— Task —
Read the listing below and copy out each line where the word "rings" occurs.

— Source material —
▬▬▬▬▬▬

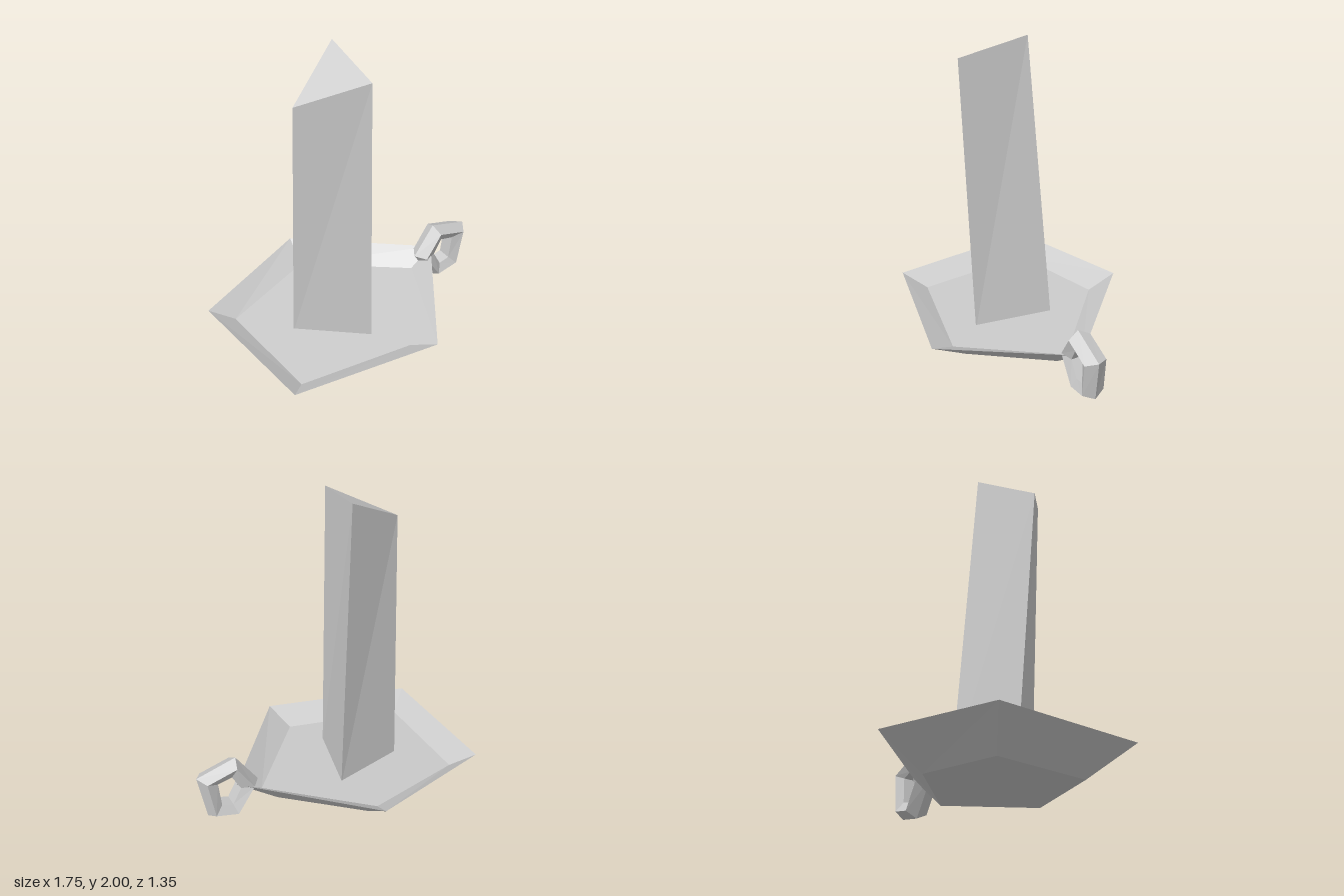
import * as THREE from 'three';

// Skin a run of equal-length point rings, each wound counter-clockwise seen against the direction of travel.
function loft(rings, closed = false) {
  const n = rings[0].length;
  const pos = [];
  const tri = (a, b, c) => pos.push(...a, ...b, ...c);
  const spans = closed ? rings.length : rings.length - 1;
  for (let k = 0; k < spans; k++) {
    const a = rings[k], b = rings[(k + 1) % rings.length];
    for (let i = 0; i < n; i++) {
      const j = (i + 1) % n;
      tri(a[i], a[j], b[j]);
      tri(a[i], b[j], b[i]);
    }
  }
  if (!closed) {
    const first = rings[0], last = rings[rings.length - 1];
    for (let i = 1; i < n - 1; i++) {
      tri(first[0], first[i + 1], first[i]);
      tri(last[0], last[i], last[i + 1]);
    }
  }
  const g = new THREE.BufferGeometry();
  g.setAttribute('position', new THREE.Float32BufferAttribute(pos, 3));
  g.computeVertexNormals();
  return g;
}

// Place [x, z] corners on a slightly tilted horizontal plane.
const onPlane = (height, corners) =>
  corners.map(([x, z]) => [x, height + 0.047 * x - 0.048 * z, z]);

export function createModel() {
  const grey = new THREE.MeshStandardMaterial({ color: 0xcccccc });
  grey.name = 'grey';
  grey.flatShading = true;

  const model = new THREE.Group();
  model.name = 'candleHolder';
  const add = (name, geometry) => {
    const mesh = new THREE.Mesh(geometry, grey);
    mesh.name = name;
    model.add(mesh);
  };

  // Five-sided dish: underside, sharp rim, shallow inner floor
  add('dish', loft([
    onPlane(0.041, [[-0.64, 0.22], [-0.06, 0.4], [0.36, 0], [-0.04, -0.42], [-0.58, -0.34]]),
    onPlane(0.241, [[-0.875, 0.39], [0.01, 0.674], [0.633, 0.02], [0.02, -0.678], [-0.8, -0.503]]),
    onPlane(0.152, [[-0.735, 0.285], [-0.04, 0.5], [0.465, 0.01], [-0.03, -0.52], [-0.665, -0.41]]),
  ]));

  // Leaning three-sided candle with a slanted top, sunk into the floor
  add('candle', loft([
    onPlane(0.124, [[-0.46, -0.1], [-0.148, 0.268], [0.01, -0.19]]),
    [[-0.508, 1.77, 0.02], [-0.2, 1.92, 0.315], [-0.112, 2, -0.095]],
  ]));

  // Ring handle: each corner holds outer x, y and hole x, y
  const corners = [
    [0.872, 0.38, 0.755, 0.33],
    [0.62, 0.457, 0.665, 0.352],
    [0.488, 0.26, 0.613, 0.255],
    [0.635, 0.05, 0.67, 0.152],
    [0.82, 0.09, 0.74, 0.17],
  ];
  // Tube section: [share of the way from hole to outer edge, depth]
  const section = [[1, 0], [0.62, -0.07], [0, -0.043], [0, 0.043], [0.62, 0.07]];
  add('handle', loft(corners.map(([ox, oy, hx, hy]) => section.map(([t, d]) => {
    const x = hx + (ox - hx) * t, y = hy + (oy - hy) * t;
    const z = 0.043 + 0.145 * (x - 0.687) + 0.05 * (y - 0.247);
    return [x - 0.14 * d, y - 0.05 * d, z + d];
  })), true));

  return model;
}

▬▬▬▬▬▬

— Solution —
// Skin a run of equal-length point rings, each wound counter-clockwise seen against the direction of travel.
function loft(rings, closed = false) {
  const n = rings[0].length;
  const spans = closed ? rings.length : rings.length - 1;
    const a = rings[k], b = rings[(k + 1) % rings.length];
    const first = rings[0], last = rings[rings.length - 1];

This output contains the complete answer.